Marijuana is now recreationally legal in several states, and medical laws exist throughout many more states in the country. The fact is, legalizing cannabis is great for any local economy; and now, with Colorado and Washington rec sales operational for a couple of years, we have data to prove it.
So how can legalizing cannabis help California, in particular?
First off, lets look at the numbers we already have from Colorado and Washington.
In the first year of legal recreational sales in Colorado, the state pulled in over $44 million in tax revenue and business fees from recreational cannabis sales. Those numbers are already significantly higher in 2015. Most of this revenue is set to help fund education, infrastructure, and other necessities that often lack proper funding.
Washington actually beat Colorado in tax revenue for their first year of rec sales. Washington pulled in $65 million from rec sales alone between June 2014 and July 2015. More than 23,000 pounds of marijuana was sold in this year alone. While already promising, these numbers have also been significantly higher so far in the second year of sales.
As if rolling in extra tax revenue for schools and other necessities isn’t enough for State’s to go rec, there are plenty of other, less apparent benefits to legalization.
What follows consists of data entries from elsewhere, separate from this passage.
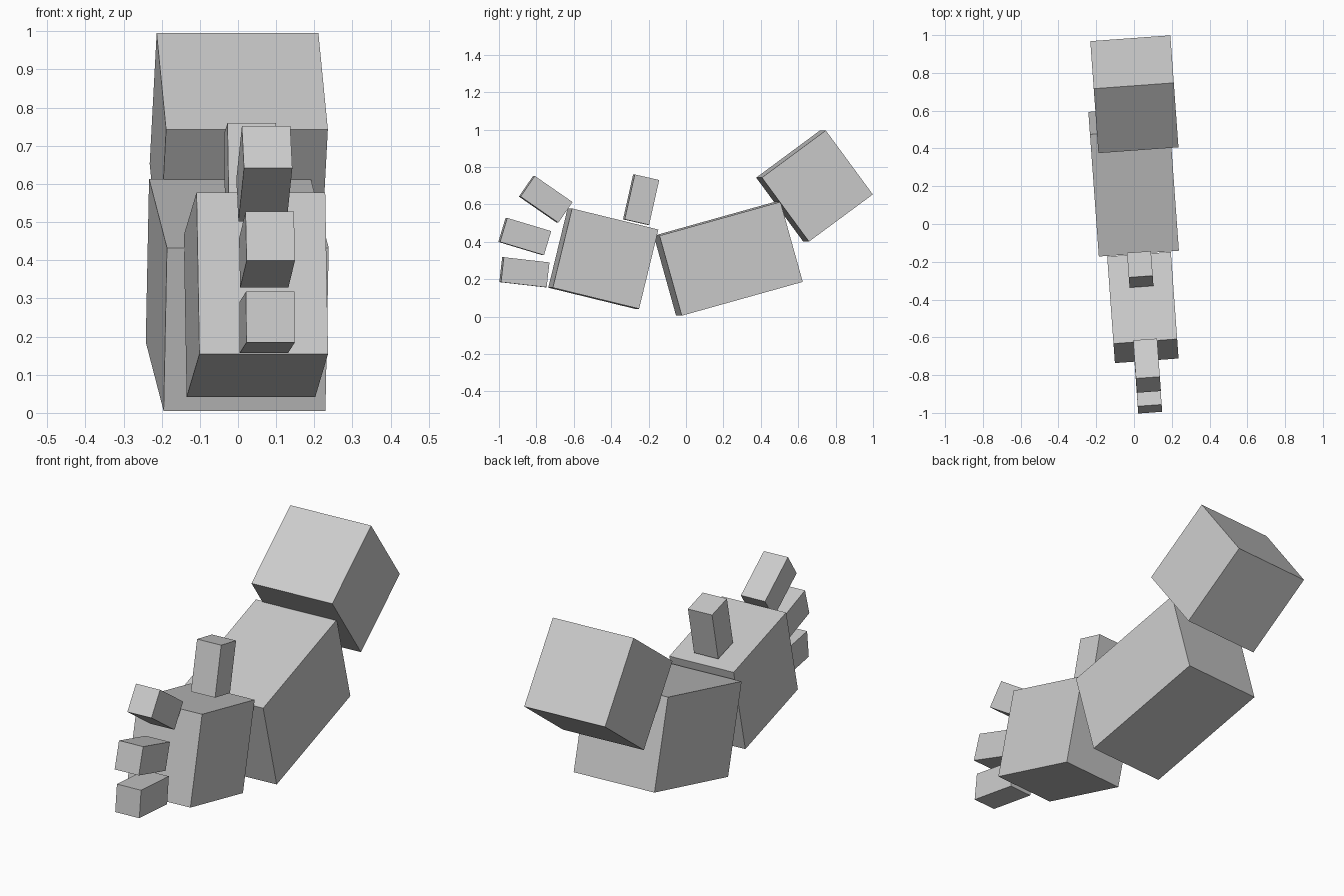
import bpy
from math import radians
from mathutils import Matrix

cube = bpy.data.objects.get("Cube")
if cube:
    bpy.data.objects.remove(cube, do_unlink=True)

grey = bpy.data.materials.new("light grey")
grey.use_nodes = True
colour = (0.6, 0.6, 0.6, 1)
grey.diffuse_color = colour
grey.node_tree.nodes["Principled BSDF"].inputs["Base Color"].default_value = colour

YAW = radians(4.15)  # the whole arm is turned slightly


def block(name, centre, size, pitch):
    """A box tilted by pitch in the side plane, then turned with the arm."""
    bpy.ops.mesh.primitive_cube_add(size=1)
    ob = bpy.context.object
    ob.name = name
    ob.data.transform(Matrix.Diagonal((*size, 1)))
    ob.location = centre
    ob.rotation_euler = (radians(pitch), 0, YAW)
    ob.data.materials.append(grey)


# Arm segments
block("upper_arm", (0.002, 0.687, 0.698), (0.425, 0.425, 0.425), 36.4)
block("forearm", (-0.002, 0.226, 0.309), (0.425, 0.673, 0.444), 15.6)
block("palm", (0.047, -0.442, 0.310), (0.338, 0.476, 0.436), -13.7)

# Thumb and fingers
FINGER = (0.127, 0.246, 0.134)
block("thumb", (0.033, -0.240, 0.625), (0.127, 0.134, 0.246), -12.7)
block("upper_finger", (0.069, -0.750, 0.627), FINGER, -34.6)
block("middle_finger", (0.076, -0.862, 0.428), FINGER, -16.7)
block("lower_finger", (0.076, -0.864, 0.237), FINGER, -6.5)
First off, it’s estimated that the US Government would save over $13.7 billion annually by simply not having to enforce their ridiculous drug-war era laws. The cost of prohibition extends far beyond the human lives of those wrongfully incarcerated. Government (both federal and local) spends insane amounts of money capturing, prosecuting, incarcerating, and monitoring citizens for non-violent possession charges. Legalizing (or at least, decriminalizing) cannabis would significantly reduce the necessity of these ridiculous processes. Ultimately eliminating these policies would be a huge benefit to our society, both economically and morally speaking.
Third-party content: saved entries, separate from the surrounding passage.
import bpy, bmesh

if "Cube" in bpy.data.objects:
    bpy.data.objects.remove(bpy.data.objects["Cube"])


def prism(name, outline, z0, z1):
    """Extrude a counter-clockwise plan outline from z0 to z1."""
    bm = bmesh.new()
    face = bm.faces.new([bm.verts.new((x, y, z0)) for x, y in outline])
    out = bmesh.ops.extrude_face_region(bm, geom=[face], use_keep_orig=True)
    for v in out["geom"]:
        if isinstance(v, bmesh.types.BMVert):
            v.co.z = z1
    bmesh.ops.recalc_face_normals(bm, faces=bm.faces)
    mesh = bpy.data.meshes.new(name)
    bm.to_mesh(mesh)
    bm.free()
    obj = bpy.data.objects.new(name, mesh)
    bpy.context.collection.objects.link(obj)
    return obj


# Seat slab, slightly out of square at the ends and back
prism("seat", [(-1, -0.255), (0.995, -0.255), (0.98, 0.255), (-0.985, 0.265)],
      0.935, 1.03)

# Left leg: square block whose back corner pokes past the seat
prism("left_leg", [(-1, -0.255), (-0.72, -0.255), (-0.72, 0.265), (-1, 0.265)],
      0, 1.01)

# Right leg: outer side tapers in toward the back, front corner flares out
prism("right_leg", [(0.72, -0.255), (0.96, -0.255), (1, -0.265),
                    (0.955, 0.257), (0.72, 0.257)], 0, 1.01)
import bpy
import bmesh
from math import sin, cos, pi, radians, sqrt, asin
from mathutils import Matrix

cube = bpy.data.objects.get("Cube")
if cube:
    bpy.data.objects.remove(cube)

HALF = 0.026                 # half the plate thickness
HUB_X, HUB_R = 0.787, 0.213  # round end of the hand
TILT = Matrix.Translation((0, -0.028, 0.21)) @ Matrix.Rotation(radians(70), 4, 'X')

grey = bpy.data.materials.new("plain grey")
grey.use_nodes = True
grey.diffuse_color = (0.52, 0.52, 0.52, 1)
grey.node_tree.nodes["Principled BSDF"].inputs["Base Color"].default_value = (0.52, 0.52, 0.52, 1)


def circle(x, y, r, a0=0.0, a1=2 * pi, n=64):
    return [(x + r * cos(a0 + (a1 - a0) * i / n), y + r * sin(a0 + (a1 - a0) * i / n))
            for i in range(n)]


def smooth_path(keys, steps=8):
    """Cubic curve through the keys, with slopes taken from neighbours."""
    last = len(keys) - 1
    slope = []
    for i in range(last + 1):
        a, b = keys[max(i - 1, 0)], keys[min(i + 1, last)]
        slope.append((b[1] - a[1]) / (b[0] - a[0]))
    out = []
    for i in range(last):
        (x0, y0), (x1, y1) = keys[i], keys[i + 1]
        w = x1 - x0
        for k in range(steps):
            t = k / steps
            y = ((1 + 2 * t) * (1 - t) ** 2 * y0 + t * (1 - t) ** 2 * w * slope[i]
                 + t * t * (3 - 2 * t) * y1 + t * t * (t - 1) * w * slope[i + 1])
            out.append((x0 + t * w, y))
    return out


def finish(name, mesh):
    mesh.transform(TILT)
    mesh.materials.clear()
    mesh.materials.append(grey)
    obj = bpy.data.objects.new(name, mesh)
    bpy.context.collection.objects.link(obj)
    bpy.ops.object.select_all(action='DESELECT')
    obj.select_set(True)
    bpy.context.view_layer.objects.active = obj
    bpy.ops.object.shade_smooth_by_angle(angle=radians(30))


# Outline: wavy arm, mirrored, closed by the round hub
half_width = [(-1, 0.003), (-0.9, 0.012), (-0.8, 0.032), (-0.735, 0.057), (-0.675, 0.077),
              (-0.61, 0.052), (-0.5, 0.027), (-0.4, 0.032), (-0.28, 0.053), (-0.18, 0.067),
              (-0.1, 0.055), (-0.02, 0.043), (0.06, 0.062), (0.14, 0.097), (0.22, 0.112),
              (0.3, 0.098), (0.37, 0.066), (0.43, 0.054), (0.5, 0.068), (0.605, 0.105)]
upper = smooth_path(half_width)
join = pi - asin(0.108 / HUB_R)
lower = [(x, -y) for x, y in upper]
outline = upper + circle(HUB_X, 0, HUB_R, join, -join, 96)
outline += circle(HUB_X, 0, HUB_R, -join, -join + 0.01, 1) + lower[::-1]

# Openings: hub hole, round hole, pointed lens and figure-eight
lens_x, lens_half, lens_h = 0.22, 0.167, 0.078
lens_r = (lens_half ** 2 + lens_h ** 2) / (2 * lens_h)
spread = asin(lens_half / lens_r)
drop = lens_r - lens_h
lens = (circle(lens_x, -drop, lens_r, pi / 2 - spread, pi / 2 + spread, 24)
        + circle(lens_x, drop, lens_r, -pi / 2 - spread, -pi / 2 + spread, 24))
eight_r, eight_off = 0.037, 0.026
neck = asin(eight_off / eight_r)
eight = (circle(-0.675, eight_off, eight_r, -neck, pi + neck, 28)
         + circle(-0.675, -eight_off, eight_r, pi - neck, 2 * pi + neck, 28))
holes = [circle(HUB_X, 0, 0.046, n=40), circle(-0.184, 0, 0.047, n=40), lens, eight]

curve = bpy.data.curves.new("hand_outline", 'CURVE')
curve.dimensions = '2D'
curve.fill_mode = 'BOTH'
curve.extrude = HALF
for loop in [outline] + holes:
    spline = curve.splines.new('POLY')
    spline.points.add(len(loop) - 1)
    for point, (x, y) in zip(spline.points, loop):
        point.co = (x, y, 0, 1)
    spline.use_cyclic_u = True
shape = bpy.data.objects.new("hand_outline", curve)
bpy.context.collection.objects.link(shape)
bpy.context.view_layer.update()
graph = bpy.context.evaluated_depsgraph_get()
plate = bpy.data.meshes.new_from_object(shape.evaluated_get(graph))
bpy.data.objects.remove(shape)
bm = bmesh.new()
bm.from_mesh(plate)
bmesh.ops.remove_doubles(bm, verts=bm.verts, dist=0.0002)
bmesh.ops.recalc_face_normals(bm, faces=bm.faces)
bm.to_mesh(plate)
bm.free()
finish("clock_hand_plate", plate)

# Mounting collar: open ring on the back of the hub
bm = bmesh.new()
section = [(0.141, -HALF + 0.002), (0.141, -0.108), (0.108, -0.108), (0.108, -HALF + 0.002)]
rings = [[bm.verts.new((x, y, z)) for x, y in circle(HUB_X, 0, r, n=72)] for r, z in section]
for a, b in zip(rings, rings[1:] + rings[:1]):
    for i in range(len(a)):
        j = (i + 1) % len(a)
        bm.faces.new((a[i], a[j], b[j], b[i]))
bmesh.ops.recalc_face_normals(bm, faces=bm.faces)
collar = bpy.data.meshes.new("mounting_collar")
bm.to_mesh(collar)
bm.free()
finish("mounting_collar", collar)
In fact, if you factor in the lost tax revenue from NOT having a legal marijuana infrastructure in place in the US, it’s estimated that our country loses up to $41.8 Billion per year on prohibition.
For California in particular, it’s estimated that the annual marijuana harvest (most of which supplements the black market) is worth over $14 billion per year. Note that almost none of these $14 billion in sales are generating tax revenue for the state, as the product is not sold out of regulated or taxed dispensaries. According to TIME Magazine, cannabis is California’s most valuable cash crop. Why are we not taxing this? More broadly speaking, it’s estimated that the black market for cannabis makes for a $36 billion per-year industry. Imagine all that cash taxed at a cool 15%. The US could fix its education system with that kind of money.
Let’s take a look at Oakland for a more specific example of how this is already working for California. In 2011, the city of Oakland received over $1 Million in tax revenue from marijuana dispensaries. That may seem like a relatively small number, but that amounts for over 3% of the city’s total tax revenue. Considering that the majority of dispensaries in California don’t even pay taxes, this number would increase drastically given a well-regulated recreational market. Recreational sales taxes are generally much higher than medical taxes, so this factor would also greatly increase revenue generated.
As you can see, the economic benefits of legal cannabis are staggering. But perhaps even more important are the social and moral implications. It would be nice to live in a society that didn’t spend billions incarcerating citizens based on bad drug policies, and even nicer to live in a society that spent that money on education and other public necessities. Hopefully the tide of cannabis legalization will continue to rise; we will all be better off because of it.